Reproduce, with no changes, the line that contains "obj.select_set(True)" and all the lines that come after it in the records.

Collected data
Start of Block

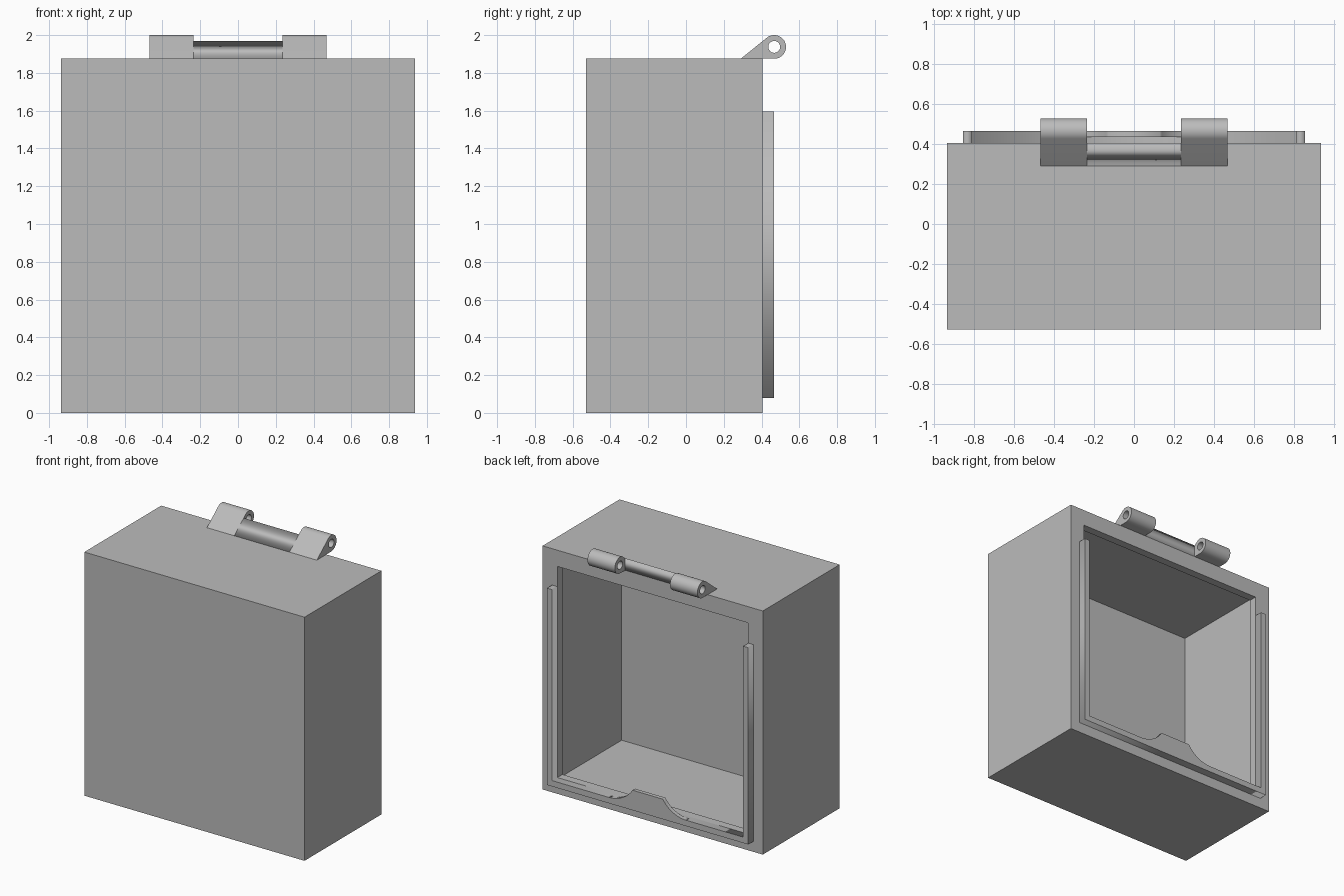
import bpy
import bmesh
import math
from mathutils import Matrix

cube = bpy.data.objects.get("Cube")
if cube:
    bpy.data.objects.remove(cube, do_unlink=True)

grey = bpy.data.materials.new("plain grey")
grey.use_nodes = True
COLOUR = (0.5, 0.5, 0.5, 1)
grey.diffuse_color = COLOUR
grey.node_tree.nodes["Principled BSDF"].inputs["Base Color"].default_value = COLOUR

HALF, HEIGHT, FRONT, BACK, WALL = 0.9375, 1.875, -0.53, 0.405, 0.0625

# Local profile axes to world: side profile (y, z) run along x, back profile (x, z) run along y
SIDE = Matrix(((0, 0, 1, 0), (1, 0, 0, 0), (0, 1, 0, 0), (0, 0, 0, 1)))
REAR = Matrix(((1, 0, 0, 0), (0, 0, -1, 0), (0, 1, 0, 0), (0, 0, 0, 1)))


def prism(name, outlines, axes, start, end):
    """Extrude closed outlines; any outline inside another becomes a hole."""
    curve = bpy.data.curves.new(name + " profile", 'CURVE')
    curve.dimensions = '2D'
    curve.fill_mode = 'BOTH'
    curve.extrude = (end - start) / 2
    for pts in outlines:
        spline = curve.splines.new('POLY')
        spline.points.add(len(pts) - 1)
        for p, (u, v) in zip(spline.points, pts):
            p.co = (u, v, 0, 1)
        spline.use_cyclic_u = True
    temp = bpy.data.objects.new(name + " temp", curve)
    bpy.context.collection.objects.link(temp)
    bpy.context.view_layer.update()
    graph = bpy.context.evaluated_depsgraph_get()
    mesh = bpy.data.meshes.new_from_object(temp.evaluated_get(graph))
    bpy.data.objects.remove(temp, do_unlink=True)
    middle = (start + end) / 2
    shift = (middle, 0, 0) if axes is SIDE else (0, middle, 0)
    mesh.transform(Matrix.Translation(shift) @ axes)
    bm = bmesh.new()
    bm.from_mesh(mesh)
    bmesh.ops.remove_doubles(bm, verts=bm.verts, dist=0.0001)
    bmesh.ops.recalc_face_normals(bm, faces=bm.faces)
    return finish(name, bm)


def finish(name, bm):
    mesh = bpy.data.meshes.new(name)
    bm.to_mesh(mesh)
    bm.free()
    mesh.materials.append(grey)
    obj = bpy.data.objects.new(name, mesh)
    bpy.context.collection.objects.link(obj)
    return obj


def arc(cy, cz, r, a0, a1, n):
    angles = [math.radians(a0 + (a1 - a0) * i / n) for i in range(n + 1)]
    return [(cy + r * math.cos(a), cz + r * math.sin(a)) for a in angles]


# Hollow box: rectangular rings from the outer front, around the rear frame, into the cavity
bm = bmesh.new()
rings = []
for inset, y in ((0, FRONT), (0, BACK), (2 * WALL, BACK), (2 * WALL, BACK - WALL),
                 (WALL, BACK - WALL), (WALL, FRONT + WALL)):
    w, low, high = HALF - inset, inset, HEIGHT - inset
    rings.append([bm.verts.new((x, y, z))
                  for x, z in ((-w, low), (w, low), (w, high), (-w, high))])
for a, b in zip(rings, rings[1:]):
    for i in range(4):
        j = (i + 1) % 4
        bm.faces.new((a[i], a[j], b[j], b[i]))
bm.faces.new(rings[0])
bm.faces.new(rings[-1])
bmesh.ops.recalc_face_normals(bm, faces=bm.faces)
finish("hollow_box", bm)

# U-shaped rail around the sides and bottom of the opening
LIP, TOP, OUT, INN = 2 * WALL, 1.595, 0.857, 0.8125
rail = [(-OUT, 0.08), (OUT, 0.08), (OUT, TOP), (INN, TOP),
        (INN, LIP), (-INN, LIP), (-INN, TOP), (-OUT, TOP)]
prism("lid_rail", [rail], REAR, BACK, 0.467)

# Raised catch with concave flanks on the bottom rail
R = 0.24
flank = arc(0.33, LIP + R, R, -90, -147, 12)
catch = flank + [(-x, z) for x, z in reversed(flank)]
prism("catch_tab", [catch], REAR, 0.436, 0.467)

# Hinge: two knuckles with pin holes, joined by a sloping web
TOE, PIN_Y, PIN_Z, RAD = 0.29, 0.467, HEIGHT + WALL, WALL
slope = 2 * math.atan2(RAD, PIN_Y - TOE)
knuckle = [(TOE, HEIGHT)] + arc(PIN_Y, PIN_Z, RAD, 90 + math.degrees(slope), -90, 32)
hole = arc(PIN_Y, PIN_Z, RAD / 2, 0, 348.75, 31)
web = [(TOE, HEIGHT), (BACK, HEIGHT),
       (BACK, HEIGHT + (BACK - TOE) * math.tan(slope))]
GAP, END = 0.235, 0.468
knuckles = [prism("hinge_knuckle_left", [knuckle, hole], SIDE, GAP, END),
            prism("hinge_knuckle_right", [knuckle, hole], SIDE, -END, -GAP)]
prism("hinge_web", [web], SIDE, -GAP, GAP)

for obj in knuckles:
    bpy.ops.object.select_all(action='DESELECT')
    obj.select_set(True)
    bpy.context.view_layer.objects.active = obj
    bpy.ops.object.shade_smooth_by_angle(angle=math.radians(30))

End of Block

Written answer
    obj.select_set(True)
    bpy.context.view_layer.objects.active = obj
    bpy.ops.object.shade_smooth_by_angle(angle=math.radians(30))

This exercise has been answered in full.